Spyker Cars will enter another round of talks today with the European Investment Bank but is doubtful that it can agree to the EIB's terms for a quick cash injection.

Production at Saab has been halted for more than two weeks after it failed to pay suppliers' bills.

The EIB has agreed a deal in principle with the company to ease its cash crunch, but Spyker has objected to the bank's conditions.

Saab wants to sell its plant and other property to Russian financier Vladimir Antonov and lease it back; this would provide cash to pay overdue bills.

The stumbling block appears to be the EIB's insistence that Saab must replace Antonov as the purchaser within a limited time frame.

"It is not yet certain whether the above parties will be able to fulfill all of the conditions of the EIB and finalise the sale of Saab property within a short timeframe," Spyker Cars said.
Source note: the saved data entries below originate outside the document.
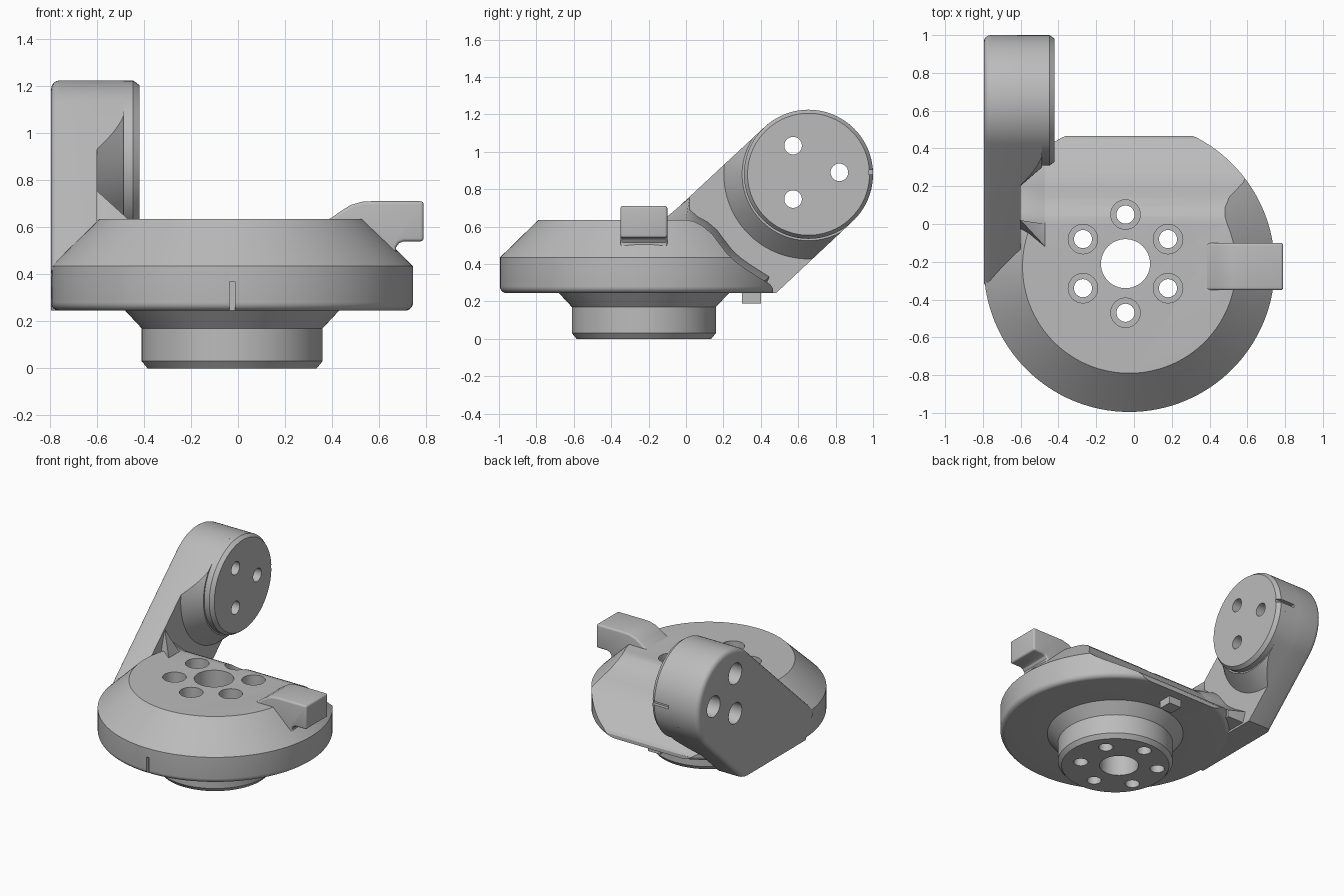
import bpy, bmesh
from math import sin, cos, pi, radians, atan2

cube = bpy.data.objects.get("Cube")
if cube:
    bpy.data.objects.remove(cube)

grey = bpy.data.materials.new("plain_grey")
grey.use_nodes = True
grey.diffuse_color = (0.5, 0.5, 0.5, 1)
grey.node_tree.nodes["Principled BSDF"].inputs["Base Color"].default_value = grey.diffuse_color


def loft(name, rings):
    """Closed solid through rings with equal point counts."""
    bm = bmesh.new()
    loops = [[bm.verts.new(p) for p in ring] for ring in rings]
    n = len(loops[0])
    for a, b in zip(loops, loops[1:]):
        for i in range(n):
            j = (i + 1) % n
            bm.faces.new((a[i], a[j], b[j], b[i]))
    bm.faces.new(loops[0])
    bm.faces.new(loops[-1])
    bmesh.ops.recalc_face_normals(bm, faces=bm.faces)
    mesh = bpy.data.meshes.new(name)
    bm.to_mesh(mesh)
    bm.free()
    mesh.materials.append(grey)
    ob = bpy.data.objects.new(name, mesh)
    bpy.context.collection.objects.link(ob)
    return ob


def revolve(name, profile, centre, axis="Z", n=96):
    """Profile of (radius, position along axis) turned about the axis."""
    u, v = centre
    rings = []
    for r, t in profile:
        ring = [(u + r * cos(2 * pi * i / n), v + r * sin(2 * pi * i / n)) for i in range(n)]
        rings.append([(p, q, t) if axis == "Z" else (t, p, q) for p, q in ring])
    return loft(name, rings)


def prism_x(name, pts, x0, x1):
    return loft(name, [[(x, y, z) for y, z in pts] for x in (x0, x1)])


def prism_y(name, pts, y0, y1):
    return loft(name, [[(x, y, z) for x, z in pts] for y in (y0, y1)])


def box(name, x, y, z):
    return prism_y(name, [(x[0], z[0]), (x[1], z[0]), (x[1], z[1]), (x[0], z[1])], *y)


def apply(ob, mod):
    bpy.context.view_layer.objects.active = ob
    bpy.ops.object.modifier_apply(modifier=mod.name)


def boolean(ob, tools, operation="DIFFERENCE"):
    for tool in tools:
        tool.hide_render = True
        mod = ob.modifiers.new("cut", "BOOLEAN")
        mod.operation, mod.solver, mod.object = operation, "EXACT", tool
        apply(ob, mod)


def bevel(ob, width, segments=4):
    mod = ob.modifiers.new("round", "BEVEL")
    mod.width, mod.segments = width, segments
    mod.limit_method, mod.angle_limit = "ANGLE", radians(40)
    apply(ob, mod)


# Turntable body with neck and foot
disc = (-0.025, -0.225)
rim = [(0.735 + 0.035 * sin(a * pi / 12), 0.28 - 0.035 * cos(a * pi / 12)) for a in range(7)]
body = revolve("round_body", [(0.36, 0), (0.385, 0.03), (0.385, 0.17), (0.455, 0.245)]
               + rim + [(0.77, 0.435), (0.565, 0.635)], disc, n=128)

# Curved slope down to the back of the deck
slope = [(0.0, 0.635), (0.04, 0.629), (0.09, 0.603), (0.14, 0.56), (0.18, 0.507),
         (0.22, 0.455), (0.26, 0.417), (0.31, 0.38), (0.42, 0.31), (0.45, 0.292), (0.465, 0.27)]
cutters = [prism_x("slope_cutter", slope + [(0.465, 0.1), (0.8, 0.1), (0.8, 0.9), (0, 0.9)], -1, 1)]

# Centre bore, counterbored screw holes and index groove
hub = (-0.045, -0.21)
cutters.append(revolve("bore_cutter", [(0.13, -0.1), (0.13, 0.8)], hub, n=48))
for i in range(6):
    a = radians(30 + 60 * i)
    spot = (hub[0] + 0.26 * cos(a), hub[1] + 0.26 * sin(a))
    cutters.append(revolve("screw_cutter", [(0.048, -0.1), (0.048, 0.15), (0.078, 0.15), (0.078, 0.8)], spot, n=32))
cutters.append(box("groove_cutter", (-0.037, -0.013), (-1.1, -0.97), (0.2, 0.37)))
boolean(body, cutters)

# Small peg under the back edge
peg = box("index_peg", (-0.075, 0.025), (0.3, 0.4), (0.19, 0.27))

# Lever on the right of the deck
lever_side = [(0.36, 0.62), (0.4, 0.642), (0.44, 0.67), (0.48, 0.695), (0.53, 0.709), (0.57, 0.711),
              (0.79, 0.711), (0.79, 0.54), (0.705, 0.54), (0.685, 0.532), (0.673, 0.515),
              (0.673, 0.498), (0.685, 0.48), (0.6, 0.45), (0.4, 0.5)]
lever = prism_y("lever", lever_side, -0.35, -0.1)
bevel(lever, 0.02)

# Slanted arm with a round end
pivot, radius = (0.655, 0.88), 0.345
tilt = atan2(0.93, 1)
arc = [tilt - pi / 2 + pi * i / 48 for i in range(49)]
arm_side = [(-0.33, 0.435), (-0.23, 0.246), (0.483, 0.246)]
arm_side += [(pivot[0] + radius * cos(a), pivot[1] + radius * sin(a)) for a in arc]
inset = 0.035
arm = prism_x("arm", arm_side, -0.795, -0.6)

# Round the outer edge of the arm
bm = bmesh.new()
bm.from_mesh(arm.data)
outer = [e for e in bm.edges if all(v.co.x < -0.79 for v in e.verts) and max(v.co.z for v in e.verts) > 0.44]
bmesh.ops.bevel(bm, geom=outer, offset=inset, segments=4, profile=0.5, affect="EDGES")
bm.to_mesh(arm.data)
bm.free()

# Pivot boss, and the tapered shoulder that blends it into the arm
boss = revolve("pivot_boss", [(radius, -0.62), (radius, -0.447), (0.326, -0.42)], pivot, "X")
shoulder = revolve("boss_shoulder", [(0.47, -0.62), (0.355, -0.487)], pivot, "X")
limit = prism_x("shoulder_limit", arm_side, -0.7, -0.4)
boolean(shoulder, [limit], "INTERSECT")

# Screw holes and index groove through the boss
drills = []
for i in range(3):
    a = 2 * pi * i / 3
    spot = (pivot[0] + 0.165 * cos(a), pivot[1] + 0.01 + 0.165 * sin(a))
    drills.append(revolve("drill", [(0.075, -0.9), (0.075, -0.52), (0.047, -0.52), (0.047, -0.3)], spot, "X", 32))
for part in (arm, boss, shoulder):
    boolean(part, drills)
mark = box("mark_cutter", (-0.56, -0.3), (0.975, 1.1), (0.878, 0.902))
boolean(boss, [mark])
boolean(shoulder, [mark])
boolean(arm, [mark])

# Tapered fillet where the arm meets the deck
low = [(-0.12, 0.637)] + slope[:-2]
high = [(0.02, 0.755), (0.02, 0.69)] + [(y + 0.025, z + 0.022) for y, z in slope[1:-2]]
floor = [(0.42, 0.26), (-0.12, 0.26)]
fillet = loft("arm_fillet", [[(-0.62, y, z) for y, z in high + floor],
                             [(-0.6, y, z) for y, z in high + floor],
                             [(-0.47, y, z) for y, z in low + floor]])

for tool in cutters + drills + [limit, mark]:
    bpy.data.objects.remove(tool)

# Smooth curved faces, keep edges crisp
for ob in (body, lever, arm, boss, shoulder, fillet):
    bpy.ops.object.select_all(action="DESELECT")
    ob.select_set(True)
    bpy.context.view_layer.objects.active = ob
    bpy.ops.object.shade_smooth_by_angle(angle=radians(28))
But EIB vice-chairman Eva Srejber said that the bank's only condition that was holding up the deal was the insistence that Spyker must have "formally correct approval" from previous owner GM for the property sale and leaseback plan before the bank would agree the deal.